Last year Ritenour was part of the Chaminade Christmas Tournament and played the talented host for the title, but the opportunity to play at Meramec was too good to pass up. Nelke had an idea of what he was getting his team into, but felt his players didn't quite grasp the magnitude. He said they had their eyes opened at the tip-off breakfast on Saturday. The bracket was revealed like the NCAA tournament, Lindbergh's Wil Ohler was presented the Stephanie Phillips Survivor Award for his continued fight against Leukemia and several speakers talked about the greater mission behind the basketball tournament.
“It's first class,” Nelke said.
Wallace said the senior leaders that accompanied him to the breakfast had a different mental focus when they walked out of the building. When the Warriors took the court that night against a strong Duchesne team, Wallace said his players were locked in. Jennings grabbed a 68-57 win in the finale of the GAC/Suburban Challenge Saturday night.
"When we left they had a different mindset," Wallace said. "During the walk through they were different. Before the game they were different. It was huge for us to win that game."
He hopes his team parlays the program's first win over Duchesne in his eight seasons into another strong showing at the tournament.
"That No. 3 seed comes with a target," Wallace said. "I think the kids will be focused."
Anderson said the tournament raised a record $110,000 last year. They'd love to break that mark this season. He said that Ohler's story and his resilience galvanized the audience and reaffirmed the good this tournament and its volunteers can do.
“He gave a moving speech that really affected everybody,” Anderson said. “He's why we're doing what we're doing. He's why we put our hearts into this mission.”

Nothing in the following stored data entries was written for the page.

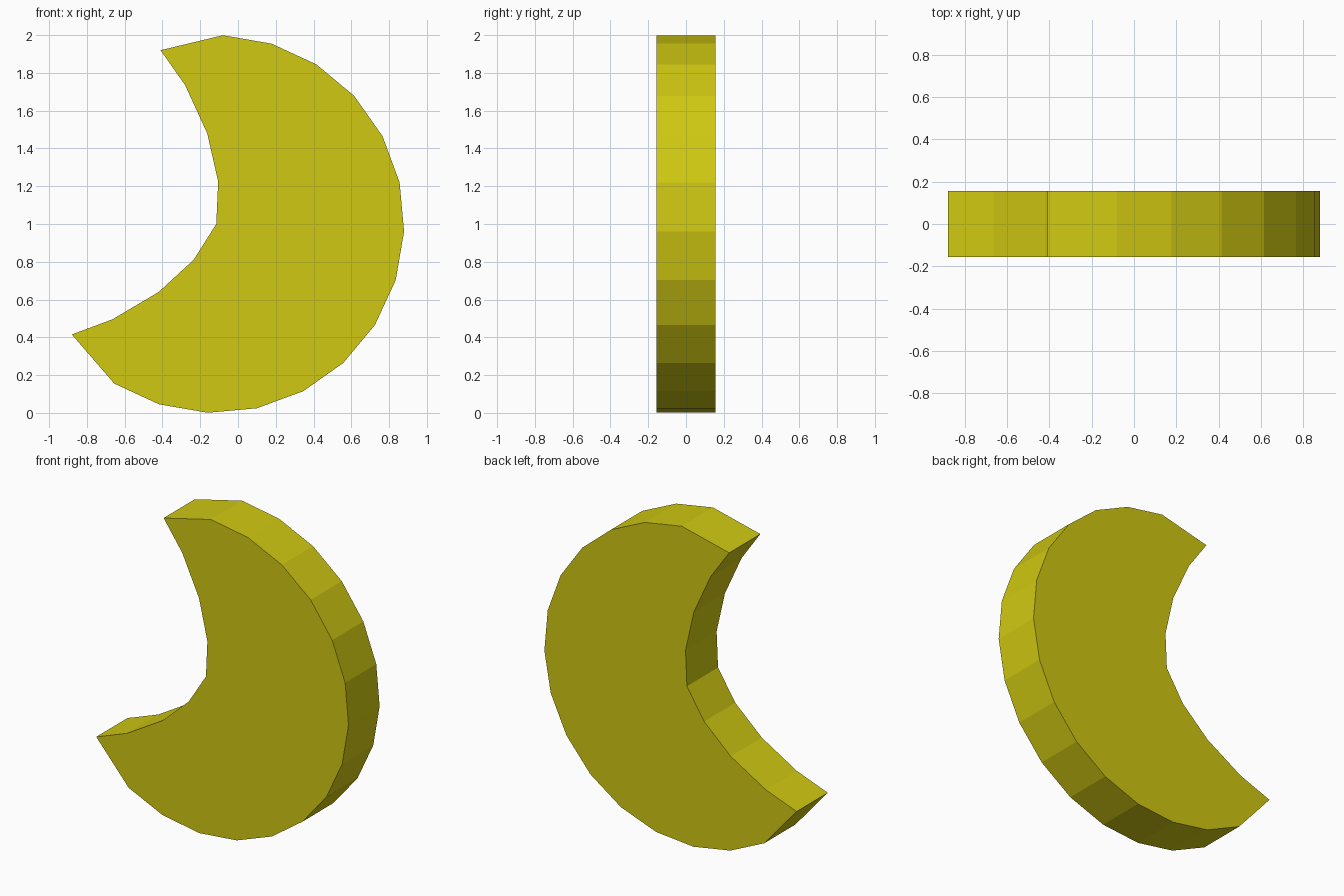
import bpy, bmesh
from math import cos, sin, radians

if "Cube" in bpy.data.objects:
    bpy.data.objects.remove(bpy.data.objects["Cube"])

HALF_DEPTH = 0.155

# Outer rim: part of a 24-sided circle, from the upper horn down to the lower horn
outer = [(-0.12 + cos(radians(a)), 1.0 + sin(radians(a)))
         for a in (-2.3 + 15 * k for k in range(6, -9, -1))]

# Lower tip, hollow inner edge, upper tip
inner = [(-0.88, 0.415), (-0.665, 0.495), (-0.42, 0.64), (-0.235, 0.81),
         (-0.115, 1.0), (-0.105, 1.225), (-0.163, 1.48), (-0.28, 1.735),
         (-0.41, 1.92)]

# Crescent profile extruded along y
bm = bmesh.new()
face = bm.faces.new([bm.verts.new((x, -HALF_DEPTH, z)) for x, z in outer + inner])
extruded = bmesh.ops.extrude_face_region(bm, geom=[face], use_keep_orig=True)
bmesh.ops.translate(bm, vec=(0, 2 * HALF_DEPTH, 0),
                    verts=[g for g in extruded["geom"] if isinstance(g, bmesh.types.BMVert)])
bmesh.ops.recalc_face_normals(bm, faces=bm.faces)

mesh = bpy.data.meshes.new("crescent_moon")
bm.to_mesh(mesh)
bm.free()
moon = bpy.data.objects.new("crescent_moon", mesh)
bpy.context.collection.objects.link(moon)

# Yellow finish
yellow = bpy.data.materials.new("moon_yellow")
yellow.diffuse_color = (0.63, 0.58, 0.006, 1)
yellow.use_nodes = True
yellow.node_tree.nodes["Principled BSDF"].inputs["Base Color"].default_value = yellow.diffuse_color
mesh.materials.append(yellow)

The tournament runs Dec. 27-30. Admission is $5 and good for the whole day